What is expected:
Please state how many lines of the records below contain the word "profile". Give the number and nothing else.

Materials provided:

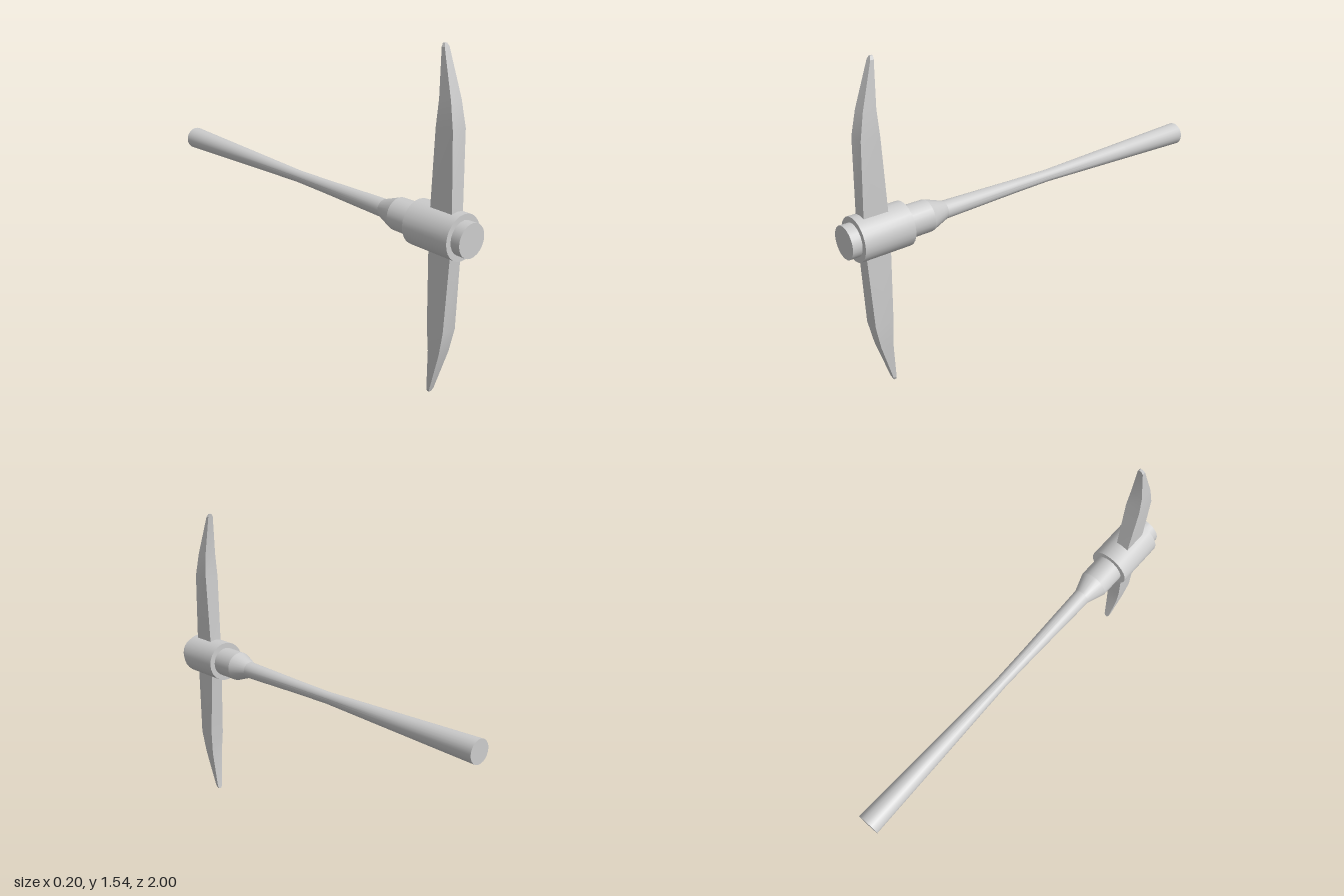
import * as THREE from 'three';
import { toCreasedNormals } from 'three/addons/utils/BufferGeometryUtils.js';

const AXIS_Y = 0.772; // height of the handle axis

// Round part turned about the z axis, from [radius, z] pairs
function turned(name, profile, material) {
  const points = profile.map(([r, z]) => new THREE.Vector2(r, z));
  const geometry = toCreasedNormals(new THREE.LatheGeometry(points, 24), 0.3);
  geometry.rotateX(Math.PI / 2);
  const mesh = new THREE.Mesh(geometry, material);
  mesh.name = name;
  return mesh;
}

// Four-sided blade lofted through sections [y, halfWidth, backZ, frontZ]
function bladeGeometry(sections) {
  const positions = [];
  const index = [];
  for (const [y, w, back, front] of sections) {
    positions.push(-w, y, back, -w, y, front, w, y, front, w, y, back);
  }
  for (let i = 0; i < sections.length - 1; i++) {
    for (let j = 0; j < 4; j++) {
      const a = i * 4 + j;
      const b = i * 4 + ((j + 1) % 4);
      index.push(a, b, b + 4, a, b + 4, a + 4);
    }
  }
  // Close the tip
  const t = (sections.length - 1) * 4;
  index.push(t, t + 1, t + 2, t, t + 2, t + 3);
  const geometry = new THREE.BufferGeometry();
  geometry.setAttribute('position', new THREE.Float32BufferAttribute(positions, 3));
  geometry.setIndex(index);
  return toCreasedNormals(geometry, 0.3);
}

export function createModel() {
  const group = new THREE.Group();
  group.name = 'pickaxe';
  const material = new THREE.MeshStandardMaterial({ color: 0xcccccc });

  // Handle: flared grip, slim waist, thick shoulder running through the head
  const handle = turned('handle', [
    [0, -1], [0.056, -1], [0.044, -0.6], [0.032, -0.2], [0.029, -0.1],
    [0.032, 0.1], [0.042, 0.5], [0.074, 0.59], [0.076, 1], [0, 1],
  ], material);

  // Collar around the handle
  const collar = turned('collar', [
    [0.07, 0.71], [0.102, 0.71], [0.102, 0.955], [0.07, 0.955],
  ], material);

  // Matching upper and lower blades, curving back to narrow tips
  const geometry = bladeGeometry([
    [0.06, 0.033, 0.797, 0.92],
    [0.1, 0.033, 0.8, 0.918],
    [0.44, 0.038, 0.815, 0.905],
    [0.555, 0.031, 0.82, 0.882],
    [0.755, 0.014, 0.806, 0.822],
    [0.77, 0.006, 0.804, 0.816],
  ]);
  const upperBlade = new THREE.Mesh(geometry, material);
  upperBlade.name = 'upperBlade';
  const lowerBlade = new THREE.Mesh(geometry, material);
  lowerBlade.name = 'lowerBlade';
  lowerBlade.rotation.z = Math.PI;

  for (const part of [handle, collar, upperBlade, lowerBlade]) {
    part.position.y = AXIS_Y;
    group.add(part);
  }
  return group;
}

...

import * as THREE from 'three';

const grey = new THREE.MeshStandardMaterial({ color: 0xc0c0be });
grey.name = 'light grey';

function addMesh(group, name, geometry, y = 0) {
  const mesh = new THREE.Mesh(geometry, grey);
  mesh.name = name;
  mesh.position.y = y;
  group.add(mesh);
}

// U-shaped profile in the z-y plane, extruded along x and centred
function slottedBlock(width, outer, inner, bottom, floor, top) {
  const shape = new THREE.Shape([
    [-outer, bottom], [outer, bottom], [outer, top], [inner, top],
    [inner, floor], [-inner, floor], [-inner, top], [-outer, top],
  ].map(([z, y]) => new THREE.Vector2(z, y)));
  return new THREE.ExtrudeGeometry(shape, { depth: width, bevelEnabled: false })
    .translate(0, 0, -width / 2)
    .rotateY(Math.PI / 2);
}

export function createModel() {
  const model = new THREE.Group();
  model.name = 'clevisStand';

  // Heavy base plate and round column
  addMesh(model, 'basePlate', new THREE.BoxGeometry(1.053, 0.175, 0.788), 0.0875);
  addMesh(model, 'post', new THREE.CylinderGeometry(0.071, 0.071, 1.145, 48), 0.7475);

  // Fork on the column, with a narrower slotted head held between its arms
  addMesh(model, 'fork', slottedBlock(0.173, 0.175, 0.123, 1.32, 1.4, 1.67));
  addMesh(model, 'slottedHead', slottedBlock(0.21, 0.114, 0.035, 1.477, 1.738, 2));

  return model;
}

* * *

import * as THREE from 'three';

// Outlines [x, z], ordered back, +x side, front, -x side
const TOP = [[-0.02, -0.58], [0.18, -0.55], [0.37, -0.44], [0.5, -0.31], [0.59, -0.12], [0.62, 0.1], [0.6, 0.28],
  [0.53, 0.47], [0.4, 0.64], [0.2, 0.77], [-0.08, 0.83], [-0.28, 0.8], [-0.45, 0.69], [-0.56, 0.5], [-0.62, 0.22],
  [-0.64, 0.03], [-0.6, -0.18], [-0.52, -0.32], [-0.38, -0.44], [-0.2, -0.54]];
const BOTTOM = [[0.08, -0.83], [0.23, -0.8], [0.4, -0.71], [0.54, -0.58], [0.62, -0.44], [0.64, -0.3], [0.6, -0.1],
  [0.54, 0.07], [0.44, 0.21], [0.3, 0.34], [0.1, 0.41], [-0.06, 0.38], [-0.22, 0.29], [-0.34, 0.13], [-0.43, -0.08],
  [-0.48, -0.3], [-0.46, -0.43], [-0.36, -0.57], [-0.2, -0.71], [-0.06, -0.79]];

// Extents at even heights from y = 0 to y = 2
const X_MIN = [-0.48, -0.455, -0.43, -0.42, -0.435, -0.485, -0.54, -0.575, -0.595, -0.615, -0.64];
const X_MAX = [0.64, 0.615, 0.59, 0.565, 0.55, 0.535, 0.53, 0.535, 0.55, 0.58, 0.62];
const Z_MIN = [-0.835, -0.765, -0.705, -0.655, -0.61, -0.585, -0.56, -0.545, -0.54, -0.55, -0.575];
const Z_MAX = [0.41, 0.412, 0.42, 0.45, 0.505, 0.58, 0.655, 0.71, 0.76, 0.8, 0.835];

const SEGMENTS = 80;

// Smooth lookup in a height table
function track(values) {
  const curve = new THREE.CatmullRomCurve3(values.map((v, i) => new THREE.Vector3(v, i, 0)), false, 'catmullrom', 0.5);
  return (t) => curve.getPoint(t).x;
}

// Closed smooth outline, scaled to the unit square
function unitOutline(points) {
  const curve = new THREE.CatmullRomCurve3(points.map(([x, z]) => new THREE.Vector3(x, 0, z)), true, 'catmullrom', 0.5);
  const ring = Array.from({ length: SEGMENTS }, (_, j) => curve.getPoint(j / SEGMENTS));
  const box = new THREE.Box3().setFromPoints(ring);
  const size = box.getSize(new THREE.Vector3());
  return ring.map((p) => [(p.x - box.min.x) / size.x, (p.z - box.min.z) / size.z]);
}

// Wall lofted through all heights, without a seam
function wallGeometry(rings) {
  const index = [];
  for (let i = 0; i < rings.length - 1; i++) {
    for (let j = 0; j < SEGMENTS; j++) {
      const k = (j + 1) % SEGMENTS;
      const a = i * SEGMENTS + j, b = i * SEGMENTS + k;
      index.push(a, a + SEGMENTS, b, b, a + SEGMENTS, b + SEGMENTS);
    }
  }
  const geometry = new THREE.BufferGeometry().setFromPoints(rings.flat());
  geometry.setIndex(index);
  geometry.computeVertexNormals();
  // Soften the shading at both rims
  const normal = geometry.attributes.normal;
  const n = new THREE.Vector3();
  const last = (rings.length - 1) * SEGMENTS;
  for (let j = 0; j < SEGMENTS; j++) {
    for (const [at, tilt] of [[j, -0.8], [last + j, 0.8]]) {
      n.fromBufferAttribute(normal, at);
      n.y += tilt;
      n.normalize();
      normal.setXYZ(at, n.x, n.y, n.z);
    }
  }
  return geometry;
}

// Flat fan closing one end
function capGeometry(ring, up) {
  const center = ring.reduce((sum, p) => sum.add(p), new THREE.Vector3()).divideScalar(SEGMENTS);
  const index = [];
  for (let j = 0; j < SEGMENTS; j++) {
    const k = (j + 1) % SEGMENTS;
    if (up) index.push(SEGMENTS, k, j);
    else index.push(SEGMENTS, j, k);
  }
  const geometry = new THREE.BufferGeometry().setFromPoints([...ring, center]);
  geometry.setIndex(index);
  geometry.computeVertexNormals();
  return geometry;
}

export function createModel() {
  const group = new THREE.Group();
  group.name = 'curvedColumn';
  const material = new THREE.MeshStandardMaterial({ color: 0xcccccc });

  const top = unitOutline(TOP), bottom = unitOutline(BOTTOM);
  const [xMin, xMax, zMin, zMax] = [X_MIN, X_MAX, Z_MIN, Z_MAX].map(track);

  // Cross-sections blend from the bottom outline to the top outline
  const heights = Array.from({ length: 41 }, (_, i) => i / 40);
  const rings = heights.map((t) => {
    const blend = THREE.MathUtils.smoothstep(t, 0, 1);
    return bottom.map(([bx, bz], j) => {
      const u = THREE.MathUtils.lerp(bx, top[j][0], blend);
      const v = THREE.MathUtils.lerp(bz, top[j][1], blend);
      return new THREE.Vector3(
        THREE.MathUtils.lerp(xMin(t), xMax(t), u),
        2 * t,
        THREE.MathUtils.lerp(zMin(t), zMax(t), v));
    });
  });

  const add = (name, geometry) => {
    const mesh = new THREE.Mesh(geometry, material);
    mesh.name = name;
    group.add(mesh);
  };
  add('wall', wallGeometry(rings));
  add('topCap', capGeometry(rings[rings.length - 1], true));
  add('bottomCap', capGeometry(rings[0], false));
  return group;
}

Exercise answer:
3